→ DESCRIPTION OF THE TASK:
Search the data below for the string "bmesh". Extract every line that contains it.

==== RECORDS PROVIDED ====

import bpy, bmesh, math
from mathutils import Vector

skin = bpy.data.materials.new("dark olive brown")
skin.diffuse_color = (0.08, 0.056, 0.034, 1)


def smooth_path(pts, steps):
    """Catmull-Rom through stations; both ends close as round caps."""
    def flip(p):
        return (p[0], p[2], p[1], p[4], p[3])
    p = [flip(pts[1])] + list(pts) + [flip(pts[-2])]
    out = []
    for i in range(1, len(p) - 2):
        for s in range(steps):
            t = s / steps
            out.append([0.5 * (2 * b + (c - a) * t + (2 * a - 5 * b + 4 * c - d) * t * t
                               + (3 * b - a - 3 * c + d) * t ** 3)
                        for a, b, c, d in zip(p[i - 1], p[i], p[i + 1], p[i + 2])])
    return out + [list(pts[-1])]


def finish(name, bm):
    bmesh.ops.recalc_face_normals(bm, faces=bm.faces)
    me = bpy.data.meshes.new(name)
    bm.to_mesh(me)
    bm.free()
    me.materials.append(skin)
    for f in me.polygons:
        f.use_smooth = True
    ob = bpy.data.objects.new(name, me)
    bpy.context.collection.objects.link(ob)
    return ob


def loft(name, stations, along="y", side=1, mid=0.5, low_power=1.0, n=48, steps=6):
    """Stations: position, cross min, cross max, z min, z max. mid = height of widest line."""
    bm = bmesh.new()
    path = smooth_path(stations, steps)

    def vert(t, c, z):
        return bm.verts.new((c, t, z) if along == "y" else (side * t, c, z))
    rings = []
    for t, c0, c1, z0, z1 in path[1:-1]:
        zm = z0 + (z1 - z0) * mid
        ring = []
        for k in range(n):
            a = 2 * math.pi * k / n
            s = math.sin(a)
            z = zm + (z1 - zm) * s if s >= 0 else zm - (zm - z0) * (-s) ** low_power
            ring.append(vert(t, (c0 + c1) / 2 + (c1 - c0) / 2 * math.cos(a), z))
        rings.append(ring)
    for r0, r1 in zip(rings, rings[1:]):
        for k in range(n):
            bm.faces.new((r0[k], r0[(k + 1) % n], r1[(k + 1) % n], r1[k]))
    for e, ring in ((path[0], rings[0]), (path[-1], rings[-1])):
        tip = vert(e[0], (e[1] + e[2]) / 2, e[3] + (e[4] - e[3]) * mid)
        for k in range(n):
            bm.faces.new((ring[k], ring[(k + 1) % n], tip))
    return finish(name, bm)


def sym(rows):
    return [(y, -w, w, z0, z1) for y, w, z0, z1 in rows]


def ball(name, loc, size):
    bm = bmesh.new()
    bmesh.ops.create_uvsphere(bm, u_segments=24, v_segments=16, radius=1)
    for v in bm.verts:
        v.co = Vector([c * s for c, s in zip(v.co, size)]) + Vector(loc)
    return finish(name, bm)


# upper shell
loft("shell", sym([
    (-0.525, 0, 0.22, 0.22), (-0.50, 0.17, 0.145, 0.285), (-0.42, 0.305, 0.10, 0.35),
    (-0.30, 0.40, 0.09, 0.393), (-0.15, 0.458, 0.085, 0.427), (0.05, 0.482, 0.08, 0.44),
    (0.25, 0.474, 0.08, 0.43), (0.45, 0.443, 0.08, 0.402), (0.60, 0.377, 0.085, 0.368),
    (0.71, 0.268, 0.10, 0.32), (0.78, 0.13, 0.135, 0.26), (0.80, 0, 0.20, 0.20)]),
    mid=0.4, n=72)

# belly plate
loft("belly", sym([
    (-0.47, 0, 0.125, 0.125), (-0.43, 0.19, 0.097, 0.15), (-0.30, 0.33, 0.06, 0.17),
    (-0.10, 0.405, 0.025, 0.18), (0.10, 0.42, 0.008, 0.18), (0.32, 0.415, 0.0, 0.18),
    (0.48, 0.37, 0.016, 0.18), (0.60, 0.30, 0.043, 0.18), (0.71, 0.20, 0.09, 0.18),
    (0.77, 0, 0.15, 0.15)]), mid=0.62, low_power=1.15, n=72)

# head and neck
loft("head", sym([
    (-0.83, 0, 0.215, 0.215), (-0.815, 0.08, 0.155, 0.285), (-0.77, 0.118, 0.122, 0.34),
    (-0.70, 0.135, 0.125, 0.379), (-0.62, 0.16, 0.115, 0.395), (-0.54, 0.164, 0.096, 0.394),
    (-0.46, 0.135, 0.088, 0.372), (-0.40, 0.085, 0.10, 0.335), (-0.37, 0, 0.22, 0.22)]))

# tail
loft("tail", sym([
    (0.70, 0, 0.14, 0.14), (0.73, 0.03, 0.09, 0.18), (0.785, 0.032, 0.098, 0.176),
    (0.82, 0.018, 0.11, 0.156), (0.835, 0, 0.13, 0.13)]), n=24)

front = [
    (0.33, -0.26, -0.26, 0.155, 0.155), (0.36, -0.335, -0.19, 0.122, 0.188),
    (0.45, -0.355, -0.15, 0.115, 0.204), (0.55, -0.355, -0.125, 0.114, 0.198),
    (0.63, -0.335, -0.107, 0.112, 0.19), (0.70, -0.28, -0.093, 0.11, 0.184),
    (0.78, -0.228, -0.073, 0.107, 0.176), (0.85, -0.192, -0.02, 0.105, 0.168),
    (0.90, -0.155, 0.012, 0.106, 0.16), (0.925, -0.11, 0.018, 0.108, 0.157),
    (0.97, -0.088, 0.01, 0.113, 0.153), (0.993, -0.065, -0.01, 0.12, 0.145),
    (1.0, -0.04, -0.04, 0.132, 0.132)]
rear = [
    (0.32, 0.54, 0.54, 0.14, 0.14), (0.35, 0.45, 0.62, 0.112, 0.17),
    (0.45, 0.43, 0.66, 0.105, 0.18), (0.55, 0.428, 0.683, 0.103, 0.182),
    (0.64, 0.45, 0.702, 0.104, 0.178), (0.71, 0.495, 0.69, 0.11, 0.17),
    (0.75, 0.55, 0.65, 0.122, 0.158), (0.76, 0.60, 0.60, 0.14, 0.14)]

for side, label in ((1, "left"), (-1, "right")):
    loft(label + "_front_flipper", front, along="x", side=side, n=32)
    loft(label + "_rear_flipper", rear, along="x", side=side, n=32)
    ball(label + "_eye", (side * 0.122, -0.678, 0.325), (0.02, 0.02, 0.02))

====

→ OUTPUT BELOW:
import bpy, bmesh, math
    bmesh.ops.recalc_face_normals(bm, faces=bm.faces)
    bm = bmesh.new()
    bm = bmesh.new()
    bmesh.ops.create_uvsphere(bm, u_segments=24, v_segments=16, radius=1)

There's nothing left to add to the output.